Heavy rare earths a blind spot in the electric vehicle supply chain


Original Publication


Electric Vehicles

Rare Earths

Rare earths will play an essential role in the global decarbonization and electrification transition. Rare earths are critical elements to high end permanent magnets used in electric vehicles and wind turbines. As demand for electric vehicles and wind power is growing exponentially so will the demand for permanent magnets. According to Adamas Intelligence, permanent magnets represent 95% of the total value of global rare earth oxide consumption in 2021. Electric vehicle drive trains and wind turbine generators made up an estimated 30% of permanent magnets demand in 2022 and most of the demand growth over the next decade will come from these two sectors.

“Lithium and rare earths will soon be more important than oil and gas.” 

At the State of the European Union on 14 September 2022, the President of the European Commission, Ursula von der Leyen announced - The European Critical Raw Materials Act (‘ECRMA’), “Lithium and rare earths will soon be more important than oil and gas. Our demand for rare earths alone will increase fivefold by 2030. We must avoid becoming dependent again, as we did with oil and gas. We will identify strategic projects all along the supply chain, from extraction to refining, from processing to recycling. And we will build up strategic reserves where supply is at risk. This is why, today, I am announcing a European Critical Raw Materials Act.”.
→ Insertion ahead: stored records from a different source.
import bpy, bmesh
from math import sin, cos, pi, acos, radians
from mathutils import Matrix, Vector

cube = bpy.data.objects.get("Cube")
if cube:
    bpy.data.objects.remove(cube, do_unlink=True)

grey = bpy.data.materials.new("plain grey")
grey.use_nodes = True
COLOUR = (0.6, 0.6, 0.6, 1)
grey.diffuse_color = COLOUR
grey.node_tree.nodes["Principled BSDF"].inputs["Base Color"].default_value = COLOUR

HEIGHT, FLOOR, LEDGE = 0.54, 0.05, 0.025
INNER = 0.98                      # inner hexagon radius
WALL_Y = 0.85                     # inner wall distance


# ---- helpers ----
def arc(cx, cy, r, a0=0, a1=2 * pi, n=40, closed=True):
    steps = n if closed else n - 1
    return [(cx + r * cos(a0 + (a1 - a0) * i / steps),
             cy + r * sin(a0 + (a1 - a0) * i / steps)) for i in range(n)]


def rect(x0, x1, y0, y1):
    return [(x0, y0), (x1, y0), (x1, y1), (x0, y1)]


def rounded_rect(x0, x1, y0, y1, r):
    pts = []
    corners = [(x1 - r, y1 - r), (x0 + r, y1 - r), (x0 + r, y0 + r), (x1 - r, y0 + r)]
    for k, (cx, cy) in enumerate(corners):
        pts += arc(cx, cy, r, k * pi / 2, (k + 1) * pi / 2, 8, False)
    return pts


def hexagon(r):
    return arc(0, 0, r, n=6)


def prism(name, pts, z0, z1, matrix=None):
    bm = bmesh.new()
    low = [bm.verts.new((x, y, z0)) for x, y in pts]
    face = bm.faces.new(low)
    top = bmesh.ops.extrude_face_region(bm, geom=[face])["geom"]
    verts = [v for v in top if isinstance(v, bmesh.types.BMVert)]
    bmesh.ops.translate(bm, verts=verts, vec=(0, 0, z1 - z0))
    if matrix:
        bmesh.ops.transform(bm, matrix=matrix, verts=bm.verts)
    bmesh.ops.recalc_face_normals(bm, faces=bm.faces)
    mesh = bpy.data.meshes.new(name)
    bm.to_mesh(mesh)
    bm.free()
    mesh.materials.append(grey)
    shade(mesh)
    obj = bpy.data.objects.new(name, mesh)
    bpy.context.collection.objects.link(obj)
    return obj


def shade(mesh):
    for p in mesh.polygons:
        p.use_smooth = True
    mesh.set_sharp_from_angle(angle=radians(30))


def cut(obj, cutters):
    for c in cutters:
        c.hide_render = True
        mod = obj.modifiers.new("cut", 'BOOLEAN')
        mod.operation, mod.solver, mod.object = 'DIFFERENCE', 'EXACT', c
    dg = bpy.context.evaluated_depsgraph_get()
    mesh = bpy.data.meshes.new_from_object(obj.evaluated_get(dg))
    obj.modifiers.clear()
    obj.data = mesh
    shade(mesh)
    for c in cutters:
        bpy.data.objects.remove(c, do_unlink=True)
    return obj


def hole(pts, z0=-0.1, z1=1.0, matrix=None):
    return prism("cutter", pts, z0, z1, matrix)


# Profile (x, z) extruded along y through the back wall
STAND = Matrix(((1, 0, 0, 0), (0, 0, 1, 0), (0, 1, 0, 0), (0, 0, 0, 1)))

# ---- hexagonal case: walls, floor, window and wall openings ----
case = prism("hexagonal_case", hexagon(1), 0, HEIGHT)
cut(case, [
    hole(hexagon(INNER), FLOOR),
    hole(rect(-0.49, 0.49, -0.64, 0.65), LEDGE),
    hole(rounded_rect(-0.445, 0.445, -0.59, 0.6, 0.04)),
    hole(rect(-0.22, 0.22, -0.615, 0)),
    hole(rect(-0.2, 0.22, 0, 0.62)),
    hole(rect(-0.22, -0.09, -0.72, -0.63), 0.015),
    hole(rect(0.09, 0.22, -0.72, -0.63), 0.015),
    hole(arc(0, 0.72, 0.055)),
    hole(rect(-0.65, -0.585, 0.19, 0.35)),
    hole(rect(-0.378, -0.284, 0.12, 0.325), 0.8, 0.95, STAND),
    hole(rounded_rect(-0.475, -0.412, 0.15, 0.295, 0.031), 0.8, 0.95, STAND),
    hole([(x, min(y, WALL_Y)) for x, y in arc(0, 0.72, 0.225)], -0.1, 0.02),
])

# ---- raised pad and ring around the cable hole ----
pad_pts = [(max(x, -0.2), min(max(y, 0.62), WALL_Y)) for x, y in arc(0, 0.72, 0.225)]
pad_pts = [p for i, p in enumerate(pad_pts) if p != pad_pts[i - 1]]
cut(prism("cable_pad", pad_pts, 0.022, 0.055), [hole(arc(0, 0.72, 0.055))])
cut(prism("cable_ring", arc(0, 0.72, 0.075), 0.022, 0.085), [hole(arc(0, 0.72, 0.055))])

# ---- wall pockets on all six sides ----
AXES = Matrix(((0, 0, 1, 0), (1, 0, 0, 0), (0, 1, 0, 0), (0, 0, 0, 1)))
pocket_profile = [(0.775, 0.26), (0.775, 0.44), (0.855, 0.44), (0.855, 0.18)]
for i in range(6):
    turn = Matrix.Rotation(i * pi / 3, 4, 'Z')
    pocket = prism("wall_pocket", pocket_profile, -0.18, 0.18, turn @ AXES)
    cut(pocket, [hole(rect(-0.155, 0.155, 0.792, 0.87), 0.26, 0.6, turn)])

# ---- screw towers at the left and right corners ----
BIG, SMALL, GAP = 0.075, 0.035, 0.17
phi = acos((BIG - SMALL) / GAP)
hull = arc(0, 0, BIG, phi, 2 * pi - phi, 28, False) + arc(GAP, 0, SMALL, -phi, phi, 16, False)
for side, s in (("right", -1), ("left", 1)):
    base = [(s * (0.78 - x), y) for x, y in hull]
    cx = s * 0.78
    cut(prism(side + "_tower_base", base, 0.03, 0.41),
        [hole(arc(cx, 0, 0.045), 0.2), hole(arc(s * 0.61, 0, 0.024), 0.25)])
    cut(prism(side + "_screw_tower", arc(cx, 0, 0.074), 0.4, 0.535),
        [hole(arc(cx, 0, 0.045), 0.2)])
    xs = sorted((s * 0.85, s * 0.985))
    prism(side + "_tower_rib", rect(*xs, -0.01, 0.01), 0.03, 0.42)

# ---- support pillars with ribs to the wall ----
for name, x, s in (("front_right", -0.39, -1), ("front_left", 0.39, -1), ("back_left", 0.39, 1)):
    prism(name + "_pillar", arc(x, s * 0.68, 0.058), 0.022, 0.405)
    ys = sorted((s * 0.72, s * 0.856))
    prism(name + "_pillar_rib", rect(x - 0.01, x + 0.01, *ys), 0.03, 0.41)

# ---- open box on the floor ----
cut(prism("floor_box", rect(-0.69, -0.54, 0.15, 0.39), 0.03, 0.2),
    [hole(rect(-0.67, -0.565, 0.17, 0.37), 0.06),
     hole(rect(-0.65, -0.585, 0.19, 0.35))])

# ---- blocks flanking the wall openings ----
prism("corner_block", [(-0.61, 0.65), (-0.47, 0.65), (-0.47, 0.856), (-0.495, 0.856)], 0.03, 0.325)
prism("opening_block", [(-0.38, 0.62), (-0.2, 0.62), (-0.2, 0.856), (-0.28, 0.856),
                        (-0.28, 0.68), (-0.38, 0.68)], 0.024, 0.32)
While it is encouraging to see Europe acknowledging the problematic dependence on foreign nations for critical minerals, China is still dominating the entire supply chain, from mining 63%, oxides 93%, metals and alloys 91%, NdFeB alloys and powders 93% to NdFeB magnets 92%. Chinese dominance is the reason Europe and North America are seeking to diversify supply chains but achieving complete independence will take decades if ever. Long term investment is needed today to build a sustainable western supply chain of critical minerals, but the permitting process is slow and getting a new mine into production can take anything from 10-15 years. Governments and policymakers need to adapt to a new era of energy where critical minerals are essential, fast tracking the permitting process is one way to speed up the energy transition.

"Dysprosium and Terbium are required in conditions where temperature, motion and other damaging forces are high, such as electric vehicle drive trains and wind turbine generators"

Not all rare earths are created equal, and there are a set of seventeen different metallic elements. They can be classified as either light or heavy. Heavy rare earths are of special strategic concern, including Dysprosium (“Dy”) and Terbium (“Tb”). Dysprosium and Terbium are required in conditions where temperature, motion and other damaging forces are high, such as electric vehicle drive trains and wind turbine generators. Dysprosium and Terbium have already entered a period of structural deficit, and the deficit is accelerating. Most attention has however been drawn to hardrock projects with high Neodymium (“Nd”) and Praseodymium (“Pr”) exposure, but with limited Dy and Tb levels. Investors and stakeholders need to focus on projects with a balanced basket of both magnet and heavy rare earths oxides. Scrutinizing the basket weight of each rare earths project is a good exercise to identify projects that are enriched on both NdPr and DyTb and that can answer to the challenges the western world is facing. The next step is to identify potential red flags. This includes analyzing levels of radionuclides, capex/opex, minesite recovery, minesite payability, infrastructure, permitting risk, environmental and other ESG (Environmental, Social, and Governance) factors. Ionic adsorption clay (“IAC”) deposits tick all the right boxes and avoid many of the fatal flaws associated with hardrock projects.

Building a western supply chain of sustainable high value-added rare earths materials is pivotal to the national security of western nations and to accelerate the advent of electric transportation and renewable energy. As demand continues to outstrip supply, the supply deficit will widen. With the electric vehicle revolution in full swing, heavy rare earths remain a blind spot in the automotive supply chain and a limiting factor.